Sujet Iron Metallugy in Northeastern Madagascar Study of Rasikajy Metallurgical Production between the 11th and 15th Centuries
Date vendredi 2 décembre 2022 à 17h
Lieu en ligne [Microsoft® Teams]
In medieval times, a population so-called the Rasikajy was settled on the northeastern coast of Madagascar. This population was in contact with the Indian Ocean trading network, as attested by the presence of imported goods from China, India or Persia in some tombs in the necropolis of Vohémar, excavated in the first half of the 20?ℎ century. This population remains under-studied and little is known about their material culture or their way of life.
The presence of iron slag in northeastern Madagascar has long been attested in the archaeological literature, but no in-depth study had been carried out. The aims of this doctoral project were therefore to describe and better understand these metallurgical remains and the associated technical tradition. Three excavation campaigns and four additional survey campaigns were carried out between 2017 and 2021, completely renewing our knowledge on this area of Madagascar. Approximately 150 slag heaps spread over twenty locations have been described, representing about 450 tons of slag. However, these sites are concentrated in the southern half of the study area, thus defining a spatially delimited metallurgical district. The metallurgical production could be dated by radiocarbon dating between the 11?ℎ and 14?ℎ century CE. Before this period, the Rasikajy already knew and used iron tools, but they imported this metal via the Indian Ocean trade.
The combined approach of fieldwork and laboratory work has enabled the reconstruction of metallurgical practices, despite the fragile and poorly preserved remains. The Rasikajy technical tradition used a furnace in the form of a simple elliptical bowl dug directly into the sandy substratum, without any clay lining. No clay superstructure could be identified either. However, small walls were built of loose sand, sometimes reinforced with a few stone blocks. A single tuyere, made of stone or clay, was set into this sandy wall and connected to bellows. Lateritic ferruginous concretions with remarkably high iron contents, were reduced in these small structures. When an excess of slag was produced for the capacity of the bassin, the slag was drained off through a small channel dug in the sand.
This technical tradition is observed throughout the metallurgical district. However, each site is slightly different, which shows a local adaptation of the technique, probably depending on the availability of raw materials, e.g. to make the tuyere.
A detailed chemical (XRF) and mineralogical (XRD, optical microscopy and SEM-EDS) study revealed a high variability in slag composition. This variability is partly due to a high contamination of sand, which is the construction material of the furnace.

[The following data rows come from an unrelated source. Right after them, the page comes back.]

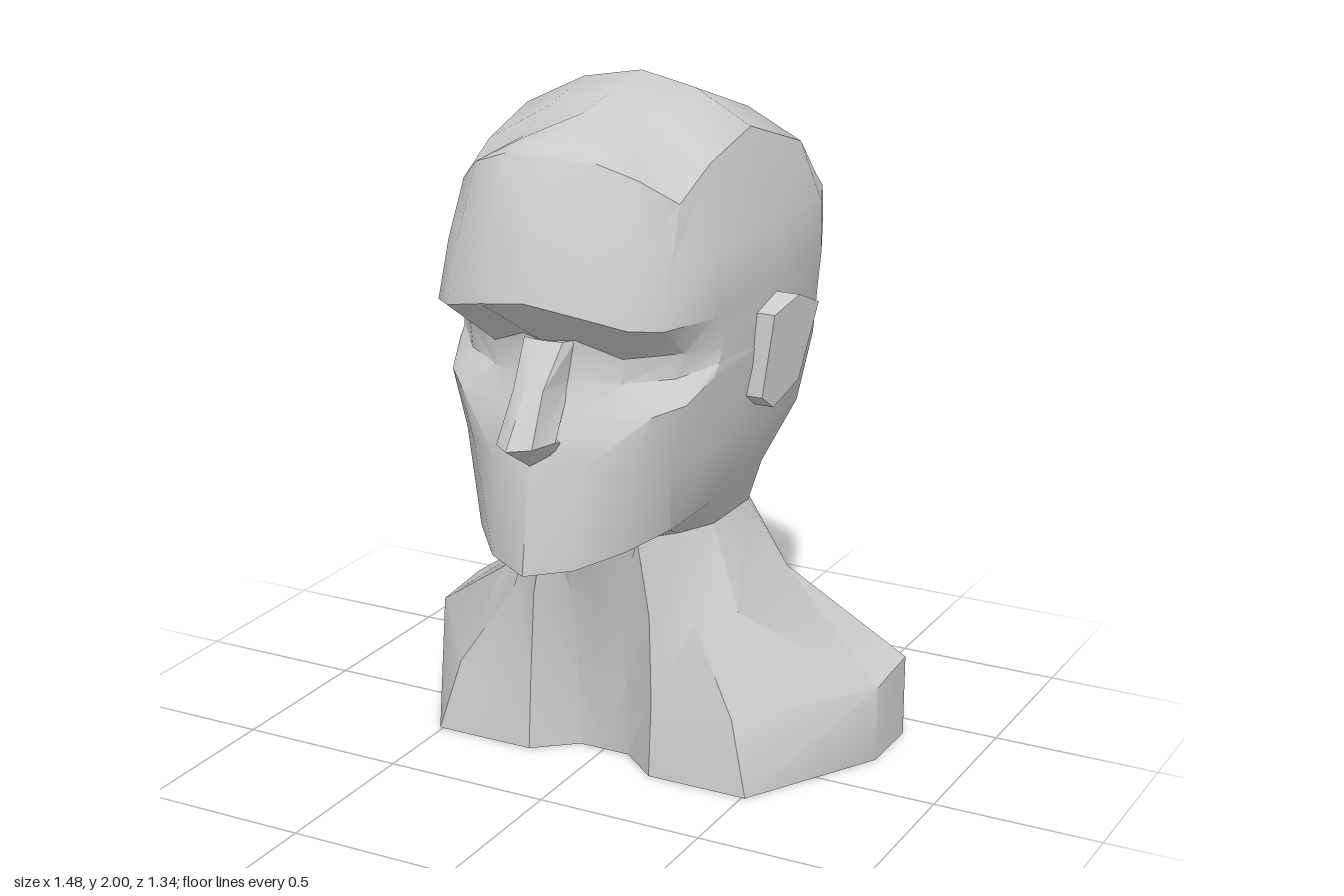
import * as THREE from 'three';
import { toCreasedNormals } from 'three/addons/utils/BufferGeometryUtils.js';

const material = new THREE.MeshStandardMaterial({ color: 0xcccccc });

// Half section (front centre -> +x side -> back centre) to a full closed loop
function mirrorLoop(half) {
  const other = half.slice(1, -1).reverse().map(([x, y, z]) => [-x, y, z]);
  return [...half, ...other].map((p) => new THREE.Vector3(...p));
}

// Skin a stack of half sections, listed from bottom to top
function skin(halves, floorCentre, crease) {
  const loops = halves.map(mirrorLoop);
  const n = loops[0].length;
  const pos = [];
  const tri = (a, b, c) => {
    const area = b.clone().sub(a).cross(c.clone().sub(a)).length();
    if (area > 1e-6) for (const p of [a, b, c]) pos.push(p.x, p.y, p.z);
  };
  for (let r = 0; r < loops.length - 1; r++) {
    for (let c = 0; c < n; c++) {
      const a = loops[r][c], b = loops[r][(c + 1) % n];
      const e = loops[r + 1][c], d = loops[r + 1][(c + 1) % n];
      if (c < n / 2) { tri(a, b, d); tri(a, d, e); } // same diagonals on both sides
      else { tri(a, b, e); tri(b, d, e); }
    }
  }
  if (floorCentre) {
    const f = new THREE.Vector3(...floorCentre);
    for (let c = 0; c < n; c++) tri(f, loops[0][(c + 1) % n], loops[0][c]);
  }
  const g = new THREE.BufferGeometry();
  g.setAttribute('position', new THREE.Float32BufferAttribute(pos, 3));
  return toCreasedNormals(g, crease);
}

// Head section: five points over the face, then a rounded back of the skull
function headSection(face, w, y, zBack, yBack = y) {
  return [
    ...face,
    [w, y, -0.08],
    [w * 0.98, y, zBack * 0.6],
    [w * 0.81, yBack, zBack * 0.865],
    [w * 0.42, yBack, zBack * 0.97],
    [0, yBack, zBack],
  ];
}

function headAndShoulders() {
  const shoulders = [
    [[0, 0, 0.12], [0.08, 0, 0.12], [0.2, 0, 0.22], [0.51, 0, 0.22], [0.74, 0, -0.19],
      [0.74, 0, -0.4], [0.55, 0, -0.485], [0.36, 0, -0.57], [0.2, 0, -0.585], [0, 0, -0.575]],
    [[0, 0.23, 0.14], [0.08, 0.23, 0.13], [0.2, 0.23, 0.205], [0.45, 0.22, 0.19], [0.74, 0.23, -0.19],
      [0.74, 0.25, -0.4], [0.53, 0.25, -0.44], [0.36, 0.24, -0.48], [0.2, 0.23, -0.495], [0, 0.23, -0.49]],
    [[0, 0.49, 0.17], [0.08, 0.49, 0.16], [0.19, 0.49, 0.2], [0.3, 0.46, 0.13], [0.39, 0.48, 0.03],
      [0.38, 0.5, -0.33], [0.33, 0.5, -0.37], [0.25, 0.5, -0.395], [0.14, 0.5, -0.41], [0, 0.5, -0.41]],
  ];
  const neckTop = [[0, 0.715, 0.24], [0.07, 0.715, 0.23], [0.15, 0.72, 0.2], [0.23, 0.72, 0.1], [0.285, 0.72, -0.02],
    [0.285, 0.72, -0.25], [0.26, 0.72, -0.3], [0.21, 0.72, -0.34], [0.12, 0.72, -0.37], [0, 0.72, -0.375]];

  // Jaw, mouth, cheek
  const jaw = headSection([[0, 0.715, 0.59], [0.13, 0.735, 0.53], [0.23, 0.77, 0.42],
    [0.295, 0.8, 0.28], [0.33, 0.83, 0.1]], 0.335, 0.85, -0.41);
  const mouth = headSection([[0, 1.02, 0.545], [0.14, 1.02, 0.5], [0.25, 1.02, 0.42],
    [0.325, 1.02, 0.33], [0.375, 1.02, 0.15]], 0.4, 1.02, -0.575);
  const cheek = headSection([[0, 1.16, 0.5], [0.11, 1.16, 0.47], [0.3, 1.165, 0.4],
    [0.37, 1.19, 0.33], [0.405, 1.25, 0.23]], 0.435, 1.22, -0.62);
  // Eye hollow
  const eyeLow = headSection([[0, 1.24, 0.45], [0.1, 1.24, 0.42], [0.2, 1.24, 0.38],
    [0.32, 1.25, 0.3], [0.405, 1.28, 0.205]], 0.438, 1.29, -0.634);
  const eyeHigh = headSection([[0, 1.36, 0.47], [0.08, 1.36, 0.43], [0.2, 1.31, 0.38],
    [0.34, 1.32, 0.28], [0.41, 1.33, 0.195]], 0.44, 1.36, -0.648);
  // Brow and forehead
  const brow = headSection([[0, 1.485, 0.565], [0.15, 1.46, 0.54], [0.28, 1.43, 0.5],
    [0.35, 1.42, 0.43], [0.41, 1.42, 0.25]], 0.444, 1.46, -0.67, 1.53);
  const forehead = headSection([[0, 1.62, 0.515], [0.15, 1.62, 0.495], [0.27, 1.6, 0.455],
    [0.345, 1.58, 0.38], [0.405, 1.59, 0.22]], 0.44, 1.61, -0.668);

  // Crown: side crease, arched middle, centre ridge
  const crease = [[0, 1.85, 0.42], [0.14, 1.85, 0.415], [0.25, 1.81, 0.385], [0.335, 1.74, 0.31], [0.345, 1.82, 0.15],
    [0.355, 1.88, -0.08], [0.35, 1.77, -0.43], [0.34, 1.64, -0.57], [0.18, 1.69, -0.64], [0, 1.71, -0.665]];
  const ridge = [[1.85, 0.42], [1.88, 0.36], [1.91, 0.29], [1.94, 0.22], [1.97, 0.06],
    [2, -0.11], [1.88, -0.45], [1.8, -0.56], [1.74, -0.63], [1.71, -0.665]].map(([y, z]) => [0, y, z]);
  const arch = crease.map(([x, y, z], i) =>
    [x / 2, (y + ridge[i][1]) / 2 + x * 0.08, (z + ridge[i][2]) / 2]);

  return skin([...shoulders, neckTop, jaw, mouth, cheek, eyeLow, eyeHigh, brow, forehead, crease, arch, ridge],
    [0, 0, -0.2], 0.6);
}

function nose() {
  return skin([
    [[0, 1.02, 0.54], [0.06, 1.06, 0.53], [0.07, 1.08, 0.48], [0, 1.02, 0.42]],
    [[0, 1.1, 0.67], [0.055, 1.1, 0.625], [0.08, 1.1, 0.54], [0, 1.1, 0.4]],
    [[0, 1.24, 0.563], [0.045, 1.24, 0.545], [0.06, 1.24, 0.42], [0, 1.24, 0.38]],
    [[0, 1.36, 0.47], [0.06, 1.36, 0.46], [0.08, 1.36, 0.42], [0, 1.36, 0.38]],
  ], null, 0.5);
}

// Six-sided ear slab whose outer face flares towards the back and top
function ear() {
  const outline = [[-0.08, 1.42], [0.02, 1.38], [0.035, 1.14], [-0.02, 1.1], [-0.12, 1.16], [-0.17, 1.38]];
  const shape = new THREE.Shape(outline.map(([z, y]) => new THREE.Vector2(-z, y)));
  const g = new THREE.ExtrudeGeometry(shape, { depth: 0.1, bevelEnabled: false });
  g.rotateY(Math.PI / 2);
  const p = g.attributes.position;
  for (let i = 0; i < p.count; i++) {
    const outer = 0.47 + (0.03 - p.getZ(i)) * 0.25 + (p.getY(i) - 1.26) * 0.1;
    p.setX(i, p.getX(i) > 0.05 ? outer : 0.4);
  }
  g.computeVertexNormals();
  return g;
}

export function createModel() {
  const group = new THREE.Group();
  group.name = 'bust';
  const add = (name, geometry) => {
    const mesh = new THREE.Mesh(geometry, material);
    mesh.name = name;
    group.add(mesh);
    return mesh;
  };
  add('headAndShoulders', headAndShoulders());
  add('nose', nose());
  const earGeometry = ear();
  add('leftEar', earGeometry);
  add('rightEar', earGeometry).scale.x = -1;
  return group;
}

Mass balance calculations also show that iron production was irregular from one smelting operation to another. In some cases, smelting operations even failed, producing no iron at all. The technique appears to be poorly controlled, although the structure of the furnace certainly does not allow for complete control of each smelting operation. However, the variability is such that we believe that the metallurgists were non-specialized workers, producing iron only occasionally when metal ran out. This is clearly not a mass production but rather a small-scale production with occasional smelting campaigns to meet local iron needs.
Finally, a reflection on the origin of this unusual technical tradition has been carried out. As the Rasikajy were in contact with other populations in the Indian Ocean, a transfer of technology could have taken place. In this case, parallels of this technique would have been found elsewhere in the Indian Ocean. No similar technique has been documented so far in archaeological, historical or ethnographic sources. Hence, it is possible that the Rasikajy reinvented a basic smelting technique from smithing techniques.